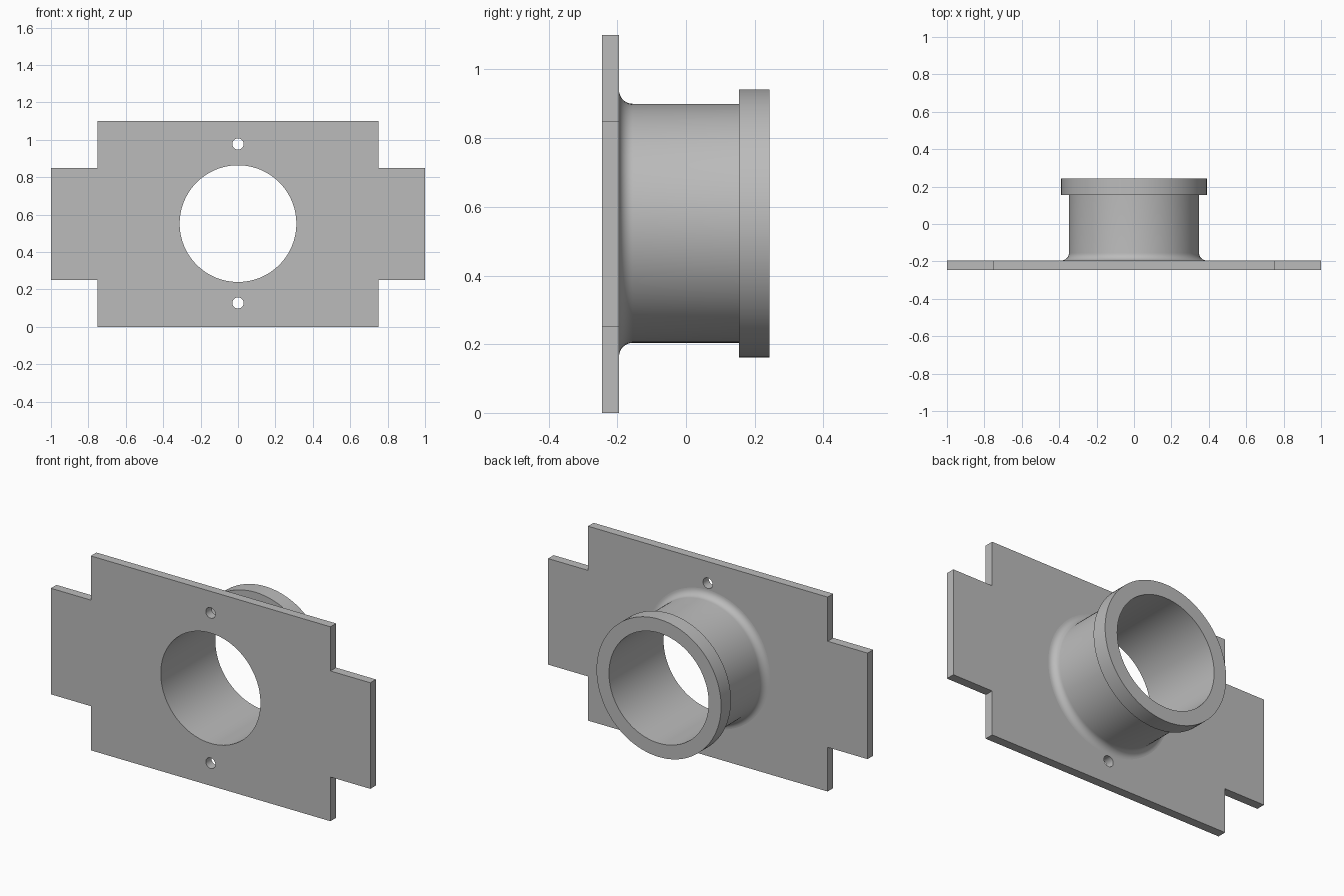
import bpy, bmesh
from math import sin, cos, pi, radians

SEGMENTS = 96
CENTRE_Z = 0.552
BACK_Y = -0.195      # rear face of the plate
BORE = 0.312

cube = bpy.data.objects.get("Cube")
if cube:
    bpy.data.objects.remove(cube, do_unlink=True)

grey = bpy.data.materials.new("plain grey")
grey.use_nodes = True
colour = (0.5, 0.5, 0.5, 1)
grey.diffuse_color = colour
grey.node_tree.nodes["Principled BSDF"].inputs["Base Color"].default_value = colour


def circle(radius, z, count=SEGMENTS):
    return [(radius * cos(2 * pi * i / count), z + radius * sin(2 * pi * i / count))
            for i in range(count)]


def finish(obj):
    """Weld, face outward, colour and smooth one part."""
    bm = bmesh.new()
    bm.from_mesh(obj.data)
    bmesh.ops.remove_doubles(bm, verts=bm.verts, dist=0.0001)
    bmesh.ops.recalc_face_normals(bm, faces=bm.faces)
    bm.to_mesh(obj.data)
    bm.free()
    obj.data.materials.clear()
    obj.data.materials.append(grey)
    bpy.ops.object.select_all(action='DESELECT')
    obj.select_set(True)
    bpy.context.view_layer.objects.active = obj
    bpy.ops.object.shade_smooth_by_angle(angle=radians(30))


# Mounting plate: a cross-shaped outline with a bore and two screw holes
quarter = [(1, 0.25), (1, 0.85), (0.75, 0.85), (0.75, 1.1)]
outline = [(0.75, 0), (0.75, 0.25)] + quarter
outline += [(-x, z) for x, z in reversed(outline)]
curve = bpy.data.curves.new("mounting_plate", 'CURVE')
curve.dimensions = '2D'
curve.fill_mode = 'BOTH'
curve.extrude = 0.025
for loop in (outline, circle(BORE, CENTRE_Z),
             circle(0.03, 0.978, 32), circle(0.03, 0.128, 32)):
    spline = curve.splines.new('POLY')
    spline.points.add(len(loop) - 1)
    for point, (x, z) in zip(spline.points, loop):
        point.co = (x, z, 0, 1)
    spline.use_cyclic_u = True
plate = bpy.data.objects.new("mounting_plate", curve)
bpy.context.collection.objects.link(plate)
plate.location.y = BACK_Y - 0.025
plate.rotation_euler.x = pi / 2
bpy.ops.object.select_all(action='DESELECT')
plate.select_set(True)
bpy.context.view_layer.objects.active = plate
bpy.ops.object.convert(target='MESH')
finish(bpy.context.view_layer.objects.active)

# Flanged tube: filleted root, straight barrel, end collar and open bore
FILLET, BARREL, COLLAR = 0.04, 0.348, 0.39
profile = [(BARREL + FILLET * (1 - sin(a)), BACK_Y + FILLET * (1 - cos(a)))
           for a in (pi / 2 * i / 8 for i in range(9))]
profile += [(BARREL, 0.155), (COLLAR, 0.155), (COLLAR, 0.243),
            (BORE, 0.243), (BORE, BACK_Y)]
bm = bmesh.new()
rings = [[bm.verts.new((x, y, z)) for x, z in circle(r, CENTRE_Z)] for r, y in profile]
for a, b in zip(rings, rings[1:]):
    for i in range(SEGMENTS):
        j = (i + 1) % SEGMENTS
        bm.faces.new((a[i], a[j], b[j], b[i]))
mesh = bpy.data.meshes.new("flanged_tube")
bm.to_mesh(mesh)
bm.free()
tube = bpy.data.objects.new("flanged_tube", mesh)
bpy.context.collection.objects.link(tube)
finish(tube)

GOAL OF THE EXERCISE ▸ Every line where "action" appears must be returned from the listing above.

TASK RESULT ▸
    bpy.ops.object.select_all(action='DESELECT')
bpy.ops.object.select_all(action='DESELECT')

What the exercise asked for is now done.